EXERCISE INSTRUCTIONS: The answer must consist of every line from the entries that holds the word "rect".

GIVEN RECORDS:
== Segment start ==
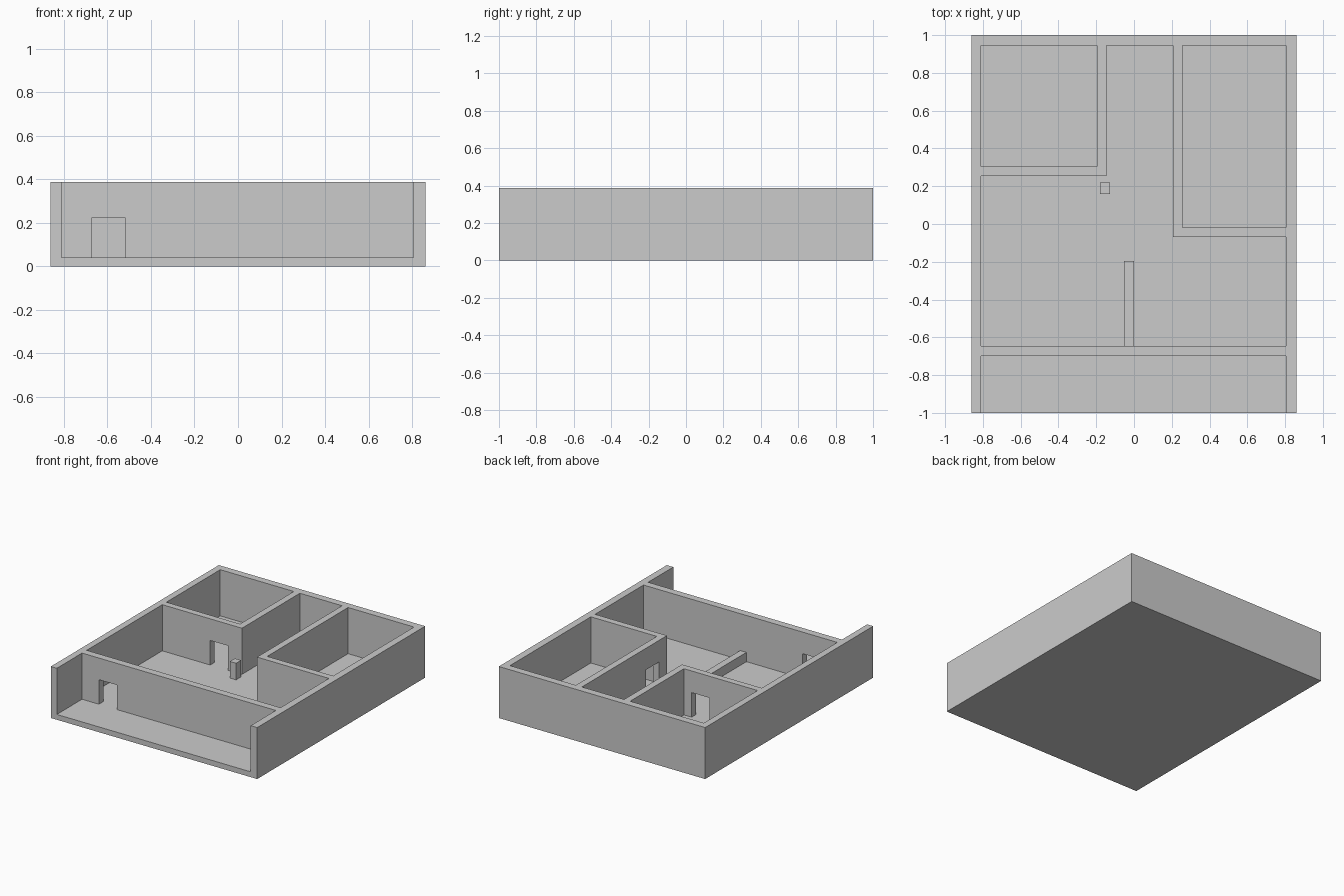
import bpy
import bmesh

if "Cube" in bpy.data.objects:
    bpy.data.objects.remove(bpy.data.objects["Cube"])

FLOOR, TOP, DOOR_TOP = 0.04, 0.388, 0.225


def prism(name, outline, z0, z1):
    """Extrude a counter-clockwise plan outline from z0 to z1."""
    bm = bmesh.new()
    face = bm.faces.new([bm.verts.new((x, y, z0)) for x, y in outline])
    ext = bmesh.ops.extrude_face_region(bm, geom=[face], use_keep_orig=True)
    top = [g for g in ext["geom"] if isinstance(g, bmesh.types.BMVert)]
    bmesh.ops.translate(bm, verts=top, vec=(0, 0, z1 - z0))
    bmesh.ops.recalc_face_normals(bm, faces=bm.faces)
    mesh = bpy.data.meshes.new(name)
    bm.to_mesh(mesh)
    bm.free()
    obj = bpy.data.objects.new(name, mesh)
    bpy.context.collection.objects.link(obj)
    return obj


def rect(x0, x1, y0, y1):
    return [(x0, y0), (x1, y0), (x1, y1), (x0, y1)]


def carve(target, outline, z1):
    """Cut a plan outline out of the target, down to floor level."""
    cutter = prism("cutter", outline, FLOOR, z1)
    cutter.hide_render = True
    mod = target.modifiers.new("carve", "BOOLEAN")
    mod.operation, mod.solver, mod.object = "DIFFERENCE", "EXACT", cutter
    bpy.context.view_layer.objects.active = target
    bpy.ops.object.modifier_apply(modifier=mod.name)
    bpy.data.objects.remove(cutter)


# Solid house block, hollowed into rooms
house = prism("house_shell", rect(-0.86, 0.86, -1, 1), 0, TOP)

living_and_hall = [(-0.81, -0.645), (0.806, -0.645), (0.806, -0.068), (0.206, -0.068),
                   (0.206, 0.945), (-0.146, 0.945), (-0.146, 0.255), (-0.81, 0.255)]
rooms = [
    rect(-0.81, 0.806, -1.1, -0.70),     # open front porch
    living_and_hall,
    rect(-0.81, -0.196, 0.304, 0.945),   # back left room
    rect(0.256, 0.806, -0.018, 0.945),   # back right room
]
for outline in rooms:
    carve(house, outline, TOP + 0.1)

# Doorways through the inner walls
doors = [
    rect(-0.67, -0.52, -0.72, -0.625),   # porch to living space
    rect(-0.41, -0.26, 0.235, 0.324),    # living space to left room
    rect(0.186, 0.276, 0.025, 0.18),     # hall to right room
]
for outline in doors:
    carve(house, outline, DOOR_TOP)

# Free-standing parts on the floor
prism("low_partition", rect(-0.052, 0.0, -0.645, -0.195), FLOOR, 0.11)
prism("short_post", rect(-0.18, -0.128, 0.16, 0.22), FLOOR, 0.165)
== Segment end ==
EXERCISE RESPONSE:
def rect(x0, x1, y0, y1):
house = prism("house_shell", rect(-0.86, 0.86, -1, 1), 0, TOP)
    rect(-0.81, 0.806, -1.1, -0.70),     # open front porch
    rect(-0.81, -0.196, 0.304, 0.945),   # back left room
    rect(0.256, 0.806, -0.018, 0.945),   # back right room
    rect(-0.67, -0.52, -0.72, -0.625),   # porch to living space
    rect(-0.41, -0.26, 0.235, 0.324),    # living space to left room
    rect(0.186, 0.276, 0.025, 0.18),     # hall to right room
prism("low_partition", rect(-0.052, 0.0, -0.645, -0.195), FLOOR, 0.11)
prism("short_post", rect(-0.18, -0.128, 0.16, 0.22), FLOOR, 0.165)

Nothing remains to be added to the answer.